Understanding hydrogen electrocatalysis
(Nanowerk News) Electrocatalysis will play an increasingly important role in future in the transition to more sustainable energy. Thanks to chemist Isis Ledezma Yanez, we now know more about the hydrogen evolution process. PhD defence on the 9th of June.
Slowly but surely Western countries are converting to more sustainable sources of energy. If the government has its way, by 2023 the energy for around 8 million households will be generated by windmills.
There are a number of obstacles that first have to be overcome before this will be possible. One such obstacle is that it is difficult to store energy. That needs to be resolved, because windmills also turn at night, when energy consumption is low.
Electrocatalysis may play a role in finding a solution in the future. Using the excess energy for splitting water into hydrogen and oxygen in electrolyzers is a potential way of storing this energy in the form of chemical bonds. When the bond between the protons is broken, the stored energy is released again and can be used in hybrid vehicles.
Role of the solvent
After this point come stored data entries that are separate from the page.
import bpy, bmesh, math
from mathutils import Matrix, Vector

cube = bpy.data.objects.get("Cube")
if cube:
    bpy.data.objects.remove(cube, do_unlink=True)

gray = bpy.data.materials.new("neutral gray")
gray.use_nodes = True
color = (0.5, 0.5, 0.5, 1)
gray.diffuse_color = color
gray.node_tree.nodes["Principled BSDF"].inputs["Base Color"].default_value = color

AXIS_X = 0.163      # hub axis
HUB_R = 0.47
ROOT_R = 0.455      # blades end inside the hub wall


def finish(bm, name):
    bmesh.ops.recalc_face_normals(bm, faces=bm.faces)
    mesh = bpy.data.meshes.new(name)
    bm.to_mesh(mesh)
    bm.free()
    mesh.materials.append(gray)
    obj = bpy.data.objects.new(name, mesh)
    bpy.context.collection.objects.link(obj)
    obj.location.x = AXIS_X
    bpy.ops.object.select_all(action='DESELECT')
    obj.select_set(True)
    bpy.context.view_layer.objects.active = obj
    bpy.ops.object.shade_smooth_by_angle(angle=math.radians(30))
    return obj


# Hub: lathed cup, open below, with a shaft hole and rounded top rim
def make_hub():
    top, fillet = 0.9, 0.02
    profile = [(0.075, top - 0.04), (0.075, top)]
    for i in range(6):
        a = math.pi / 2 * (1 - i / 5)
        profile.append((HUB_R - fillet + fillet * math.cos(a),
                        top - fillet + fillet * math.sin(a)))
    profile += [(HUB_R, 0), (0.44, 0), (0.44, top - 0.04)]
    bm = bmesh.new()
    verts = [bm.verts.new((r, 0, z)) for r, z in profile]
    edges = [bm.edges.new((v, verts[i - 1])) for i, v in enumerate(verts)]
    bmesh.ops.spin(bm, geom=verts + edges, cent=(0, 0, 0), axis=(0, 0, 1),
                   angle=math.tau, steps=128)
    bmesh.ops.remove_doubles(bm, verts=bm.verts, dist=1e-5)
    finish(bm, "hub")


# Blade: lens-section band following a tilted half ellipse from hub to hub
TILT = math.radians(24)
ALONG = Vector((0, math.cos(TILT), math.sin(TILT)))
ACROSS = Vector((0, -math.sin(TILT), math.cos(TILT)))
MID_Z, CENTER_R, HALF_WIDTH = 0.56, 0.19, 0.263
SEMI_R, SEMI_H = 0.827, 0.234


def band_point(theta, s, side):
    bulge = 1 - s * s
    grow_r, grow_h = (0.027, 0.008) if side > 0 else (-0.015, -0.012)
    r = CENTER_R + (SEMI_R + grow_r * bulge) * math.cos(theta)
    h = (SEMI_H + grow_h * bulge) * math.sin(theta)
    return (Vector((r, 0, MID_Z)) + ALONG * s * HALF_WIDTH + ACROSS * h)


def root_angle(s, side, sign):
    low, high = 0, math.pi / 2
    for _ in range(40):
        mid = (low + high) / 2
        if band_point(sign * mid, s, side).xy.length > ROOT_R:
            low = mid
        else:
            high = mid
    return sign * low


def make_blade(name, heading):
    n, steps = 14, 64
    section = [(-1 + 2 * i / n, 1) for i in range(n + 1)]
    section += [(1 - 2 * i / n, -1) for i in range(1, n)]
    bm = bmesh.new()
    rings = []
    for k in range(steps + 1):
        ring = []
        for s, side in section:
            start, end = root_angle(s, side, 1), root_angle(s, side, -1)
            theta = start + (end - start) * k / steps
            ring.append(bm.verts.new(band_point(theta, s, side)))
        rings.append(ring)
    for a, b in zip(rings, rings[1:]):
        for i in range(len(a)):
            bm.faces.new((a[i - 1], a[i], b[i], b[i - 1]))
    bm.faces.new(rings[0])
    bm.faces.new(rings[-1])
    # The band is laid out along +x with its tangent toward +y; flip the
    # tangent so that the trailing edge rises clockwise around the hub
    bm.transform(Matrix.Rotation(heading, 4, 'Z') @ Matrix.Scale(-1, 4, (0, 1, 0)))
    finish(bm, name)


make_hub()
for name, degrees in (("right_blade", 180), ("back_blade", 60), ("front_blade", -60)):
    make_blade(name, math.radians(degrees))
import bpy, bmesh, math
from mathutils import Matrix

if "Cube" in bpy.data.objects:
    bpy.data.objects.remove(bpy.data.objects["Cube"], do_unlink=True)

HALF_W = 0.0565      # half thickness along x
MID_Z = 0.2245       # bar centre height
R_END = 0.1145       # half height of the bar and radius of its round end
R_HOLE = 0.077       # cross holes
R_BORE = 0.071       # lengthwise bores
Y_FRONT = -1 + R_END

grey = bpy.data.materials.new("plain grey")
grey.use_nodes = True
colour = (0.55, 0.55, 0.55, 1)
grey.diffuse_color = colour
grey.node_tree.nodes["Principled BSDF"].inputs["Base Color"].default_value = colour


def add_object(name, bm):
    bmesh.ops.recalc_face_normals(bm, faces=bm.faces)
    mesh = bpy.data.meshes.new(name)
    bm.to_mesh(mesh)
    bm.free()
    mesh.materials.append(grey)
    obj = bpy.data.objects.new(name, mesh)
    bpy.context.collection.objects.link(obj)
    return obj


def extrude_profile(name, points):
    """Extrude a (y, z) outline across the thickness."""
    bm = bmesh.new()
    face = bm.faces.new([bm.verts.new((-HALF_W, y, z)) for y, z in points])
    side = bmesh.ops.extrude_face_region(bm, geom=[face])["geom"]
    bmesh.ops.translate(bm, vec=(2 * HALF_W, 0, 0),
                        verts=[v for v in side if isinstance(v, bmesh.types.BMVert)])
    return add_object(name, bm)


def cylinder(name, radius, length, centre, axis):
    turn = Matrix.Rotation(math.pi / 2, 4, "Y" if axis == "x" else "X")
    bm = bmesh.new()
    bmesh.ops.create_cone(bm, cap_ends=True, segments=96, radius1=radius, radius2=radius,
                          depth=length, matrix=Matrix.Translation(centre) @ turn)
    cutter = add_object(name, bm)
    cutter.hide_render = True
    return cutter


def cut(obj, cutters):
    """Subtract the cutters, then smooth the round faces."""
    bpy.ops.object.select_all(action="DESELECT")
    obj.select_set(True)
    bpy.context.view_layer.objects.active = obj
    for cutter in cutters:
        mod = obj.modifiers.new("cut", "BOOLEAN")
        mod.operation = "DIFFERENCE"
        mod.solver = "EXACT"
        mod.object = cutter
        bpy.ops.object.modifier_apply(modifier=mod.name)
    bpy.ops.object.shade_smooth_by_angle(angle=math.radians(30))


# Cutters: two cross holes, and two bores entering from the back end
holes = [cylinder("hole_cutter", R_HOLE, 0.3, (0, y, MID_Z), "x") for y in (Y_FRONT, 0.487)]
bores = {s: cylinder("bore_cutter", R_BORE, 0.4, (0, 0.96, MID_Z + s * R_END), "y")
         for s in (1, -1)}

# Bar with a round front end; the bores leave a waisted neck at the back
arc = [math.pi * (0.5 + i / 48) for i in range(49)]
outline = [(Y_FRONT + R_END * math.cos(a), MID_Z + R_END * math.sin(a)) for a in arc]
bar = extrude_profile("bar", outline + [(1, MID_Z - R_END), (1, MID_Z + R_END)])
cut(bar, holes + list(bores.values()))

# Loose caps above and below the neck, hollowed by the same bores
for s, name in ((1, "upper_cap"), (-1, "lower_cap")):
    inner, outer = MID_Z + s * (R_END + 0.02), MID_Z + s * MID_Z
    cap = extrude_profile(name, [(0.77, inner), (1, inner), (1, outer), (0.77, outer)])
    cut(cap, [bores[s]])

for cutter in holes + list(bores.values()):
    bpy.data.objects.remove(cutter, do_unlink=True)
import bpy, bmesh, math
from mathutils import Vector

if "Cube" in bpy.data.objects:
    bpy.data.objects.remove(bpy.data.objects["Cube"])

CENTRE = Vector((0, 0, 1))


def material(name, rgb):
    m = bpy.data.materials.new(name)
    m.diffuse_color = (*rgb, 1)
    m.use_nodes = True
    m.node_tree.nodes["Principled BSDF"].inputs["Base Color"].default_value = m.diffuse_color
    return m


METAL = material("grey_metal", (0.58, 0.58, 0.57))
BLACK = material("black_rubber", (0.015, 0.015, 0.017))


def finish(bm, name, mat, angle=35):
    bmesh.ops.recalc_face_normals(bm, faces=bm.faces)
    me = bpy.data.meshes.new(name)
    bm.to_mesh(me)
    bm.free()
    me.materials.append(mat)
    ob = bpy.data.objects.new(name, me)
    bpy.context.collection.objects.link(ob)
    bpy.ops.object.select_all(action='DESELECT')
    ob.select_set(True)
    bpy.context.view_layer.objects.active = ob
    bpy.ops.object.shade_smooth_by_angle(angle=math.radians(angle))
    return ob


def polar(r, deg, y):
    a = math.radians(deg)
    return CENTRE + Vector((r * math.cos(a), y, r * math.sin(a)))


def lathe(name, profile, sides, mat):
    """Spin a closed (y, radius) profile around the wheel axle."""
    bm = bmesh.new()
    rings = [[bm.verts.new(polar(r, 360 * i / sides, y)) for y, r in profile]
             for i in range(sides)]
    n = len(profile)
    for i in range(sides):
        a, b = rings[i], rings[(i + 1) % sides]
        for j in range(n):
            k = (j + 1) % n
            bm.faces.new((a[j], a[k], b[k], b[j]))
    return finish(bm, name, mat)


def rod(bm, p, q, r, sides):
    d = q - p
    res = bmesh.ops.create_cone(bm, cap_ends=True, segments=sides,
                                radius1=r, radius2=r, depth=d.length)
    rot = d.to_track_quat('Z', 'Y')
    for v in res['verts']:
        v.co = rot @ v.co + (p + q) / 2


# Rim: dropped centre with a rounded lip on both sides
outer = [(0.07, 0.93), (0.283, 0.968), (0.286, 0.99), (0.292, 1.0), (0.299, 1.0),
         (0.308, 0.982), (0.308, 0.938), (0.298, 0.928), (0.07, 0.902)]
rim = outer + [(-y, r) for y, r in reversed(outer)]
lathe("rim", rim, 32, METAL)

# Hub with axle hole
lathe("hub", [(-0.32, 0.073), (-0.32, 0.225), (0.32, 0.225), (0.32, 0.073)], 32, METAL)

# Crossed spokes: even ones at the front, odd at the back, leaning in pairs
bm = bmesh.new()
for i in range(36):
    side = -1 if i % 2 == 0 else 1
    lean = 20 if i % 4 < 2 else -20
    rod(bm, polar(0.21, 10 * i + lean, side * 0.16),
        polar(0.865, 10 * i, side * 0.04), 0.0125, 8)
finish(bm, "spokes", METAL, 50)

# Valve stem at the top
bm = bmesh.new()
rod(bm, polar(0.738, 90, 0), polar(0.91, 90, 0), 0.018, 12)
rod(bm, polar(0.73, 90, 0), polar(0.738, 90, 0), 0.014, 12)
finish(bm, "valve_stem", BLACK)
In recent years chemists have carried out a lot of research on electrocatalysis, focusing in particular on the role of the catalyst, which sets off the chemical reaction by lowering the energy barrier for the reaction to occur. The most effective electrocatalyst known to date is based on platinum. However, little is known about the role of the solvent in the catalytic process.
Ledezma Yanez says in her dissertation that it is very difficult to compare the effectiveness of different molecular electrocatalysts in non-aqueous solvents because of the presence of water traces. The image is disturbed by the water in which the protons are preferentially dissolved. These protons bind to the water more easily than to the other solvent, which makes it impossible to measure ‘pure’ protons, affecting the accuracy of the measurement. This shows that the role of the solvent is much more important than it was previously thought.
She also developed a new kinetic model which explains how the energy for the water reorganization impacts on the speed of the hydrogen evolution, which is of paramount importance for the development of cost-effective electrolyzers, which can use earth-abundant elements such as nickel and iron. This method would avoid a lot of unnecessary energy loss and solves a long-known puzzle in electrochemistry.